- **Work item**:
Return all lines from the listing below in which "holes" appears.

- **Dataset excerpts**:

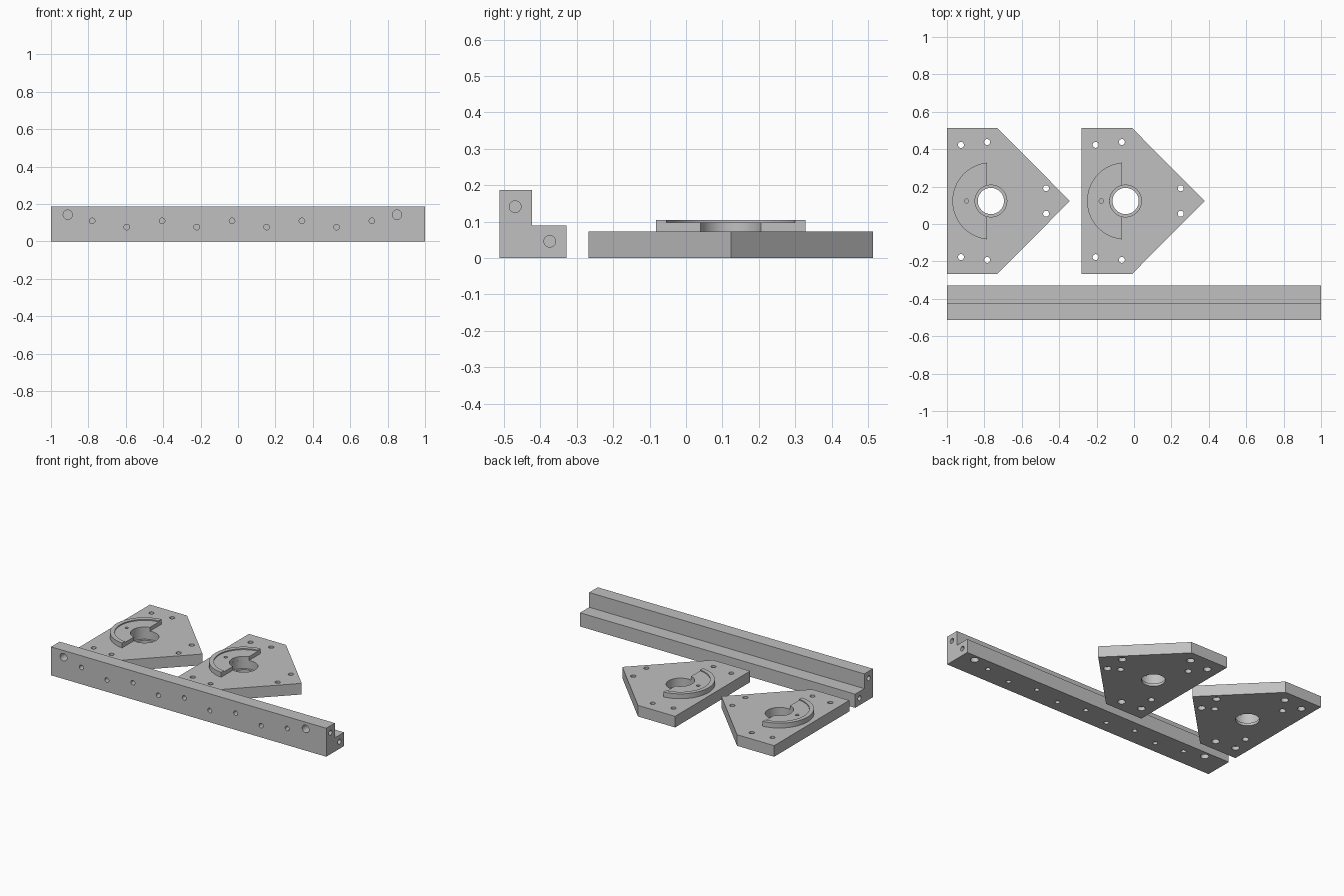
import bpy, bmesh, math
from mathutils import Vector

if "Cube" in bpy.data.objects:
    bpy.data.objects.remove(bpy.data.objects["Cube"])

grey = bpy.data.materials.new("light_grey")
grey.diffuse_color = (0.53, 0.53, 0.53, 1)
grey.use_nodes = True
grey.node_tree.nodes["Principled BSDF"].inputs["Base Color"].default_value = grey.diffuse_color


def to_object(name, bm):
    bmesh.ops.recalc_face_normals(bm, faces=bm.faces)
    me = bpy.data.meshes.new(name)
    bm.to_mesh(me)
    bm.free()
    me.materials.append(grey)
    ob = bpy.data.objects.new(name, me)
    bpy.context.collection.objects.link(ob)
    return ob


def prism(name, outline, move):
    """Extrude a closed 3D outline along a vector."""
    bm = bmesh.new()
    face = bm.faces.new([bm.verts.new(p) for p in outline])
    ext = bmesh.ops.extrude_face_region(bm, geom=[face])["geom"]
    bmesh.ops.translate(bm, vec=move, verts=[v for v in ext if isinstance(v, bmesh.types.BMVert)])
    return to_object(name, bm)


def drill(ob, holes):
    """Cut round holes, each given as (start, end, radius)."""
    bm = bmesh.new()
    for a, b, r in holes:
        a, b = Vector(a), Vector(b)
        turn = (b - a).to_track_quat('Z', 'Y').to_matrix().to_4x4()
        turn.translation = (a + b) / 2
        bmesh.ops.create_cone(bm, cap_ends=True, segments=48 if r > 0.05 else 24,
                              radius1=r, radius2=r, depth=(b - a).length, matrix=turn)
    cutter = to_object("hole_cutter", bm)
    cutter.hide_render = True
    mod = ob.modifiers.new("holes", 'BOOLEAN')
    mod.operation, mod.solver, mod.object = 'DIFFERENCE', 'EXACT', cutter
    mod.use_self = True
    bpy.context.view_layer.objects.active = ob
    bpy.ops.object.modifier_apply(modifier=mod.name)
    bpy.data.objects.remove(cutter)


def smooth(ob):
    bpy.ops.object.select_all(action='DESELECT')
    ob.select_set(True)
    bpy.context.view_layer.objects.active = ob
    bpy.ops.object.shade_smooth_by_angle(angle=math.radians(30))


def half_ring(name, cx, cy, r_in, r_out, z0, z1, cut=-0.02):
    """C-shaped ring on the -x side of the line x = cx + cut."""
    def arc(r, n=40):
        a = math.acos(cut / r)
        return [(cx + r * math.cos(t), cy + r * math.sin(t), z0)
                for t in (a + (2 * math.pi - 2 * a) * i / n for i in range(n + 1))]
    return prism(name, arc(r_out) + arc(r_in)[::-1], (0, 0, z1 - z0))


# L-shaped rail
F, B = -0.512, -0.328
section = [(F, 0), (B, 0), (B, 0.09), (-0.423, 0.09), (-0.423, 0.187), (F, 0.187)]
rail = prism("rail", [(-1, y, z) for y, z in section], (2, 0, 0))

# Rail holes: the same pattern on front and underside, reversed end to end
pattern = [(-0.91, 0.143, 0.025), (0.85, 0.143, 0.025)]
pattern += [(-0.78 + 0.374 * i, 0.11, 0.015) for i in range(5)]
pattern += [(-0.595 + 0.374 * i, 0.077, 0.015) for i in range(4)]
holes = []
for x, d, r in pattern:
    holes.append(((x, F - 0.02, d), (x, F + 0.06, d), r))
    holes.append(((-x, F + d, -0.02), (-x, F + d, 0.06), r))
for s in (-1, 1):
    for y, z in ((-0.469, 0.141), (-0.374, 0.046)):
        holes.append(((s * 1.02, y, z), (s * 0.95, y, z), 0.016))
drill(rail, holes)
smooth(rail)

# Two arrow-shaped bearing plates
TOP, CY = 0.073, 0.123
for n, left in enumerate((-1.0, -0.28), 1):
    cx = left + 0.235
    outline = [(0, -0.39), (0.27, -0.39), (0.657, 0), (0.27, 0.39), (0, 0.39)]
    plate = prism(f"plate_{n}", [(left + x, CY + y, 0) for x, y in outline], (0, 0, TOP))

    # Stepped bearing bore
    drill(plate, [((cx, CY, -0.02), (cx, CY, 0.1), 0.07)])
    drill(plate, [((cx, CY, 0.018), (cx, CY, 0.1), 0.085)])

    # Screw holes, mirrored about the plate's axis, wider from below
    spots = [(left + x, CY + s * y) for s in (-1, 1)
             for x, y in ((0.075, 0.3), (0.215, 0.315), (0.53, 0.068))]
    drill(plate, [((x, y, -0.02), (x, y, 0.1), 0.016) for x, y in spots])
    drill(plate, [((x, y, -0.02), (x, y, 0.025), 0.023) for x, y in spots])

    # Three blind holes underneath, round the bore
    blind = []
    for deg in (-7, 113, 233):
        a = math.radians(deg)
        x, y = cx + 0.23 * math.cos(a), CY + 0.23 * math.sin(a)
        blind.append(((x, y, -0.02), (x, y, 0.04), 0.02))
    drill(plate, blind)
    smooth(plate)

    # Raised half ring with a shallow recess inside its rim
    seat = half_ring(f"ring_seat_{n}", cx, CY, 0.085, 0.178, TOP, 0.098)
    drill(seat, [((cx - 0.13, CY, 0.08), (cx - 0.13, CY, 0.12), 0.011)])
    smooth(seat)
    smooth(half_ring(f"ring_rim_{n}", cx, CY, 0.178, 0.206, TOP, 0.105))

- **Task response**:
def drill(ob, holes):
    """Cut round holes, each given as (start, end, radius)."""
    for a, b, r in holes:
    mod = ob.modifiers.new("holes", 'BOOLEAN')
# Rail holes: the same pattern on front and underside, reversed end to end
holes = []
    holes.append(((x, F - 0.02, d), (x, F + 0.06, d), r))
    holes.append(((-x, F + d, -0.02), (-x, F + d, 0.06), r))
        holes.append(((s * 1.02, y, z), (s * 0.95, y, z), 0.016))
drill(rail, holes)
    # Screw holes, mirrored about the plate's axis, wider from below
    # Three blind holes underneath, round the bore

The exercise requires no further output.